→ **Given data**:
BEGIN

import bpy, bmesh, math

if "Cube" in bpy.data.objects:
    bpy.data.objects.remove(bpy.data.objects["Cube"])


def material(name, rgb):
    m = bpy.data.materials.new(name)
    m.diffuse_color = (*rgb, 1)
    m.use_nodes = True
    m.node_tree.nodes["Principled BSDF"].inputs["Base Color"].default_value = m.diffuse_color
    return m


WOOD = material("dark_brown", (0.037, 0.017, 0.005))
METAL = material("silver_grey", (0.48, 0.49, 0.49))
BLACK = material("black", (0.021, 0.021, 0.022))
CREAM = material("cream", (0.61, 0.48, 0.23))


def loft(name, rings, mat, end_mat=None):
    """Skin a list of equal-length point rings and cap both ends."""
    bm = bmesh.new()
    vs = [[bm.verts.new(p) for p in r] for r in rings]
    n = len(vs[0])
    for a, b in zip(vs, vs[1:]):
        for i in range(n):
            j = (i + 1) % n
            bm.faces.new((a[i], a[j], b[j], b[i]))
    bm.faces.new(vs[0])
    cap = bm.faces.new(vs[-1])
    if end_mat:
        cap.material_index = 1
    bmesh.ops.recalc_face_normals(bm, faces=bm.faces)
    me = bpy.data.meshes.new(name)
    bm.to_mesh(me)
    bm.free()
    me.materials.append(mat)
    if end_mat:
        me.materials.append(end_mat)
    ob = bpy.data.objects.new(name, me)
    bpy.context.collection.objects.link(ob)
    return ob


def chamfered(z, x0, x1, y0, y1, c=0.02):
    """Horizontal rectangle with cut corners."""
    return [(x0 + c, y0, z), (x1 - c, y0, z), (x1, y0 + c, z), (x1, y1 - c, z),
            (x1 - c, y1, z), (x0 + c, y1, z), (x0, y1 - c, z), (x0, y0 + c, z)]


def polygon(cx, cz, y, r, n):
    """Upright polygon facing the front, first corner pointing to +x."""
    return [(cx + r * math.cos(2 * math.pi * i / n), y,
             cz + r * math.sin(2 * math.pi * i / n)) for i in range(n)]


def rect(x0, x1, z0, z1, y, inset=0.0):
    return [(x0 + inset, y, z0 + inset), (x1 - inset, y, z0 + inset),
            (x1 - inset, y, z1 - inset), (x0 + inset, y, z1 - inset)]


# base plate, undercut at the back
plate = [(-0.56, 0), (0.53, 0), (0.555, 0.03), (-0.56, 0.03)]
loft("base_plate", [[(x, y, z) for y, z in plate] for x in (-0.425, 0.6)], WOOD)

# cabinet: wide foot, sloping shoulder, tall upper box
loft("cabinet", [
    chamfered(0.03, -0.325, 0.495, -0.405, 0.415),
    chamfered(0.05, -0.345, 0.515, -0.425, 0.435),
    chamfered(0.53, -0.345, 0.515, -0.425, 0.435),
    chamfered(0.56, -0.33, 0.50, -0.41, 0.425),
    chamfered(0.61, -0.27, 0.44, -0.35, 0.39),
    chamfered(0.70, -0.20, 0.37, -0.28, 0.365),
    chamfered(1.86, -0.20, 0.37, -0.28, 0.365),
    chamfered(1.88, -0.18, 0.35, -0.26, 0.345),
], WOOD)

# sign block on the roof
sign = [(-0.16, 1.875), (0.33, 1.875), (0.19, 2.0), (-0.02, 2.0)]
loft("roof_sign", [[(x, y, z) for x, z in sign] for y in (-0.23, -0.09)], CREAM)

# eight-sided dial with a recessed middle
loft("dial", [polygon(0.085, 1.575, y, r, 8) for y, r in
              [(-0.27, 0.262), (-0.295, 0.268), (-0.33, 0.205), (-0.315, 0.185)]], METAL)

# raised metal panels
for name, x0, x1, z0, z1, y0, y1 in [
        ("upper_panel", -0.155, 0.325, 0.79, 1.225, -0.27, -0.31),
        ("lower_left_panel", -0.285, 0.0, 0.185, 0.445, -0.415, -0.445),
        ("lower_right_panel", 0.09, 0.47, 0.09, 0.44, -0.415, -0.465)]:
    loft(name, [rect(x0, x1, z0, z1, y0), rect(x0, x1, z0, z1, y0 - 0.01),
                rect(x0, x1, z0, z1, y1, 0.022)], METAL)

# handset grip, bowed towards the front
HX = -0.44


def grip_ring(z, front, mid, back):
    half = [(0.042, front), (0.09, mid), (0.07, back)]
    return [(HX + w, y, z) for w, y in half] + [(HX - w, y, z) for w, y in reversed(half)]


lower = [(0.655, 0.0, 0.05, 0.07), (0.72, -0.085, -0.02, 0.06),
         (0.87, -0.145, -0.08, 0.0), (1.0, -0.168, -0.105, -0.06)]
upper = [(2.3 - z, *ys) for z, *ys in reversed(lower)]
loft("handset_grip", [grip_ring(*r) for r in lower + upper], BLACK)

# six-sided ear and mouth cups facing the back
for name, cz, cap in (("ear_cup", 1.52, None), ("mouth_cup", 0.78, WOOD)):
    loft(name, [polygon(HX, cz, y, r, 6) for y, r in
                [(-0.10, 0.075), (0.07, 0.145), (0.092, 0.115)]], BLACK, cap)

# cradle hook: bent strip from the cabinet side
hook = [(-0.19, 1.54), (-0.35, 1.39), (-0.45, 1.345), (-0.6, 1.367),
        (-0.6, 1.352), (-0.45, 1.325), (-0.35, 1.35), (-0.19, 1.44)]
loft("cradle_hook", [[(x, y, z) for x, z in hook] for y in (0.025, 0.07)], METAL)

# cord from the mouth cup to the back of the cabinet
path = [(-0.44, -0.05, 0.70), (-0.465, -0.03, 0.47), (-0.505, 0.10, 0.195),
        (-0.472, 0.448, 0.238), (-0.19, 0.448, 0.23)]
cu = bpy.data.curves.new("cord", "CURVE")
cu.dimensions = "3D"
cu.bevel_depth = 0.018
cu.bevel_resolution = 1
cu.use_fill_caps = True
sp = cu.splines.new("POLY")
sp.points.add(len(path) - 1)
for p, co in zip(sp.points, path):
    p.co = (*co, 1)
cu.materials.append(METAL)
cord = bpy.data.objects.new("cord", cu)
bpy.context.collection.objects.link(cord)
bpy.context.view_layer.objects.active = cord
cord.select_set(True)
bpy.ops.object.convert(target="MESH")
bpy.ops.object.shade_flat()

END

→ **Problem to solve**:
What you should produce is an exact copy of the records above.

→ **Answer to the problem**:
import bpy, bmesh, math

if "Cube" in bpy.data.objects:
    bpy.data.objects.remove(bpy.data.objects["Cube"])


def material(name, rgb):
    m = bpy.data.materials.new(name)
    m.diffuse_color = (*rgb, 1)
    m.use_nodes = True
    m.node_tree.nodes["Principled BSDF"].inputs["Base Color"].default_value = m.diffuse_color
    return m


WOOD = material("dark_brown", (0.037, 0.017, 0.005))
METAL = material("silver_grey", (0.48, 0.49, 0.49))
BLACK = material("black", (0.021, 0.021, 0.022))
CREAM = material("cream", (0.61, 0.48, 0.23))


def loft(name, rings, mat, end_mat=None):
    """Skin a list of equal-length point rings and cap both ends."""
    bm = bmesh.new()
    vs = [[bm.verts.new(p) for p in r] for r in rings]
    n = len(vs[0])
    for a, b in zip(vs, vs[1:]):
        for i in range(n):
            j = (i + 1) % n
            bm.faces.new((a[i], a[j], b[j], b[i]))
    bm.faces.new(vs[0])
    cap = bm.faces.new(vs[-1])
    if end_mat:
        cap.material_index = 1
    bmesh.ops.recalc_face_normals(bm, faces=bm.faces)
    me = bpy.data.meshes.new(name)
    bm.to_mesh(me)
    bm.free()
    me.materials.append(mat)
    if end_mat:
        me.materials.append(end_mat)
    ob = bpy.data.objects.new(name, me)
    bpy.context.collection.objects.link(ob)
    return ob


def chamfered(z, x0, x1, y0, y1, c=0.02):
    """Horizontal rectangle with cut corners."""
    return [(x0 + c, y0, z), (x1 - c, y0, z), (x1, y0 + c, z), (x1, y1 - c, z),
            (x1 - c, y1, z), (x0 + c, y1, z), (x0, y1 - c, z), (x0, y0 + c, z)]


def polygon(cx, cz, y, r, n):
    """Upright polygon facing the front, first corner pointing to +x."""
    return [(cx + r * math.cos(2 * math.pi * i / n), y,
             cz + r * math.sin(2 * math.pi * i / n)) for i in range(n)]


def rect(x0, x1, z0, z1, y, inset=0.0):
    return [(x0 + inset, y, z0 + inset), (x1 - inset, y, z0 + inset),
            (x1 - inset, y, z1 - inset), (x0 + inset, y, z1 - inset)]


# base plate, undercut at the back
plate = [(-0.56, 0), (0.53, 0), (0.555, 0.03), (-0.56, 0.03)]
loft("base_plate", [[(x, y, z) for y, z in plate] for x in (-0.425, 0.6)], WOOD)

# cabinet: wide foot, sloping shoulder, tall upper box
loft("cabinet", [
    chamfered(0.03, -0.325, 0.495, -0.405, 0.415),
    chamfered(0.05, -0.345, 0.515, -0.425, 0.435),
    chamfered(0.53, -0.345, 0.515, -0.425, 0.435),
    chamfered(0.56, -0.33, 0.50, -0.41, 0.425),
    chamfered(0.61, -0.27, 0.44, -0.35, 0.39),
    chamfered(0.70, -0.20, 0.37, -0.28, 0.365),
    chamfered(1.86, -0.20, 0.37, -0.28, 0.365),
    chamfered(1.88, -0.18, 0.35, -0.26, 0.345),
], WOOD)

# sign block on the roof
sign = [(-0.16, 1.875), (0.33, 1.875), (0.19, 2.0), (-0.02, 2.0)]
loft("roof_sign", [[(x, y, z) for x, z in sign] for y in (-0.23, -0.09)], CREAM)

# eight-sided dial with a recessed middle
loft("dial", [polygon(0.085, 1.575, y, r, 8) for y, r in
              [(-0.27, 0.262), (-0.295, 0.268), (-0.33, 0.205), (-0.315, 0.185)]], METAL)

# raised metal panels
for name, x0, x1, z0, z1, y0, y1 in [
        ("upper_panel", -0.155, 0.325, 0.79, 1.225, -0.27, -0.31),
        ("lower_left_panel", -0.285, 0.0, 0.185, 0.445, -0.415, -0.445),
        ("lower_right_panel", 0.09, 0.47, 0.09, 0.44, -0.415, -0.465)]:
    loft(name, [rect(x0, x1, z0, z1, y0), rect(x0, x1, z0, z1, y0 - 0.01),
                rect(x0, x1, z0, z1, y1, 0.022)], METAL)

# handset grip, bowed towards the front
HX = -0.44


def grip_ring(z, front, mid, back):
    half = [(0.042, front), (0.09, mid), (0.07, back)]
    return [(HX + w, y, z) for w, y in half] + [(HX - w, y, z) for w, y in reversed(half)]


lower = [(0.655, 0.0, 0.05, 0.07), (0.72, -0.085, -0.02, 0.06),
         (0.87, -0.145, -0.08, 0.0), (1.0, -0.168, -0.105, -0.06)]
upper = [(2.3 - z, *ys) for z, *ys in reversed(lower)]
loft("handset_grip", [grip_ring(*r) for r in lower + upper], BLACK)

# six-sided ear and mouth cups facing the back
for name, cz, cap in (("ear_cup", 1.52, None), ("mouth_cup", 0.78, WOOD)):
    loft(name, [polygon(HX, cz, y, r, 6) for y, r in
                [(-0.10, 0.075), (0.07, 0.145), (0.092, 0.115)]], BLACK, cap)

# cradle hook: bent strip from the cabinet side
hook = [(-0.19, 1.54), (-0.35, 1.39), (-0.45, 1.345), (-0.6, 1.367),
        (-0.6, 1.352), (-0.45, 1.325), (-0.35, 1.35), (-0.19, 1.44)]
loft("cradle_hook", [[(x, y, z) for x, z in hook] for y in (0.025, 0.07)], METAL)

# cord from the mouth cup to the back of the cabinet
path = [(-0.44, -0.05, 0.70), (-0.465, -0.03, 0.47), (-0.505, 0.10, 0.195),
        (-0.472, 0.448, 0.238), (-0.19, 0.448, 0.23)]
cu = bpy.data.curves.new("cord", "CURVE")
cu.dimensions = "3D"
cu.bevel_depth = 0.018
cu.bevel_resolution = 1
cu.use_fill_caps = True
sp = cu.splines.new("POLY")
sp.points.add(len(path) - 1)
for p, co in zip(sp.points, path):
    p.co = (*co, 1)
cu.materials.append(METAL)
cord = bpy.data.objects.new("cord", cu)
bpy.context.collection.objects.link(cord)
bpy.context.view_layer.objects.active = cord
cord.select_set(True)
bpy.ops.object.convert(target="MESH")
bpy.ops.object.shade_flat()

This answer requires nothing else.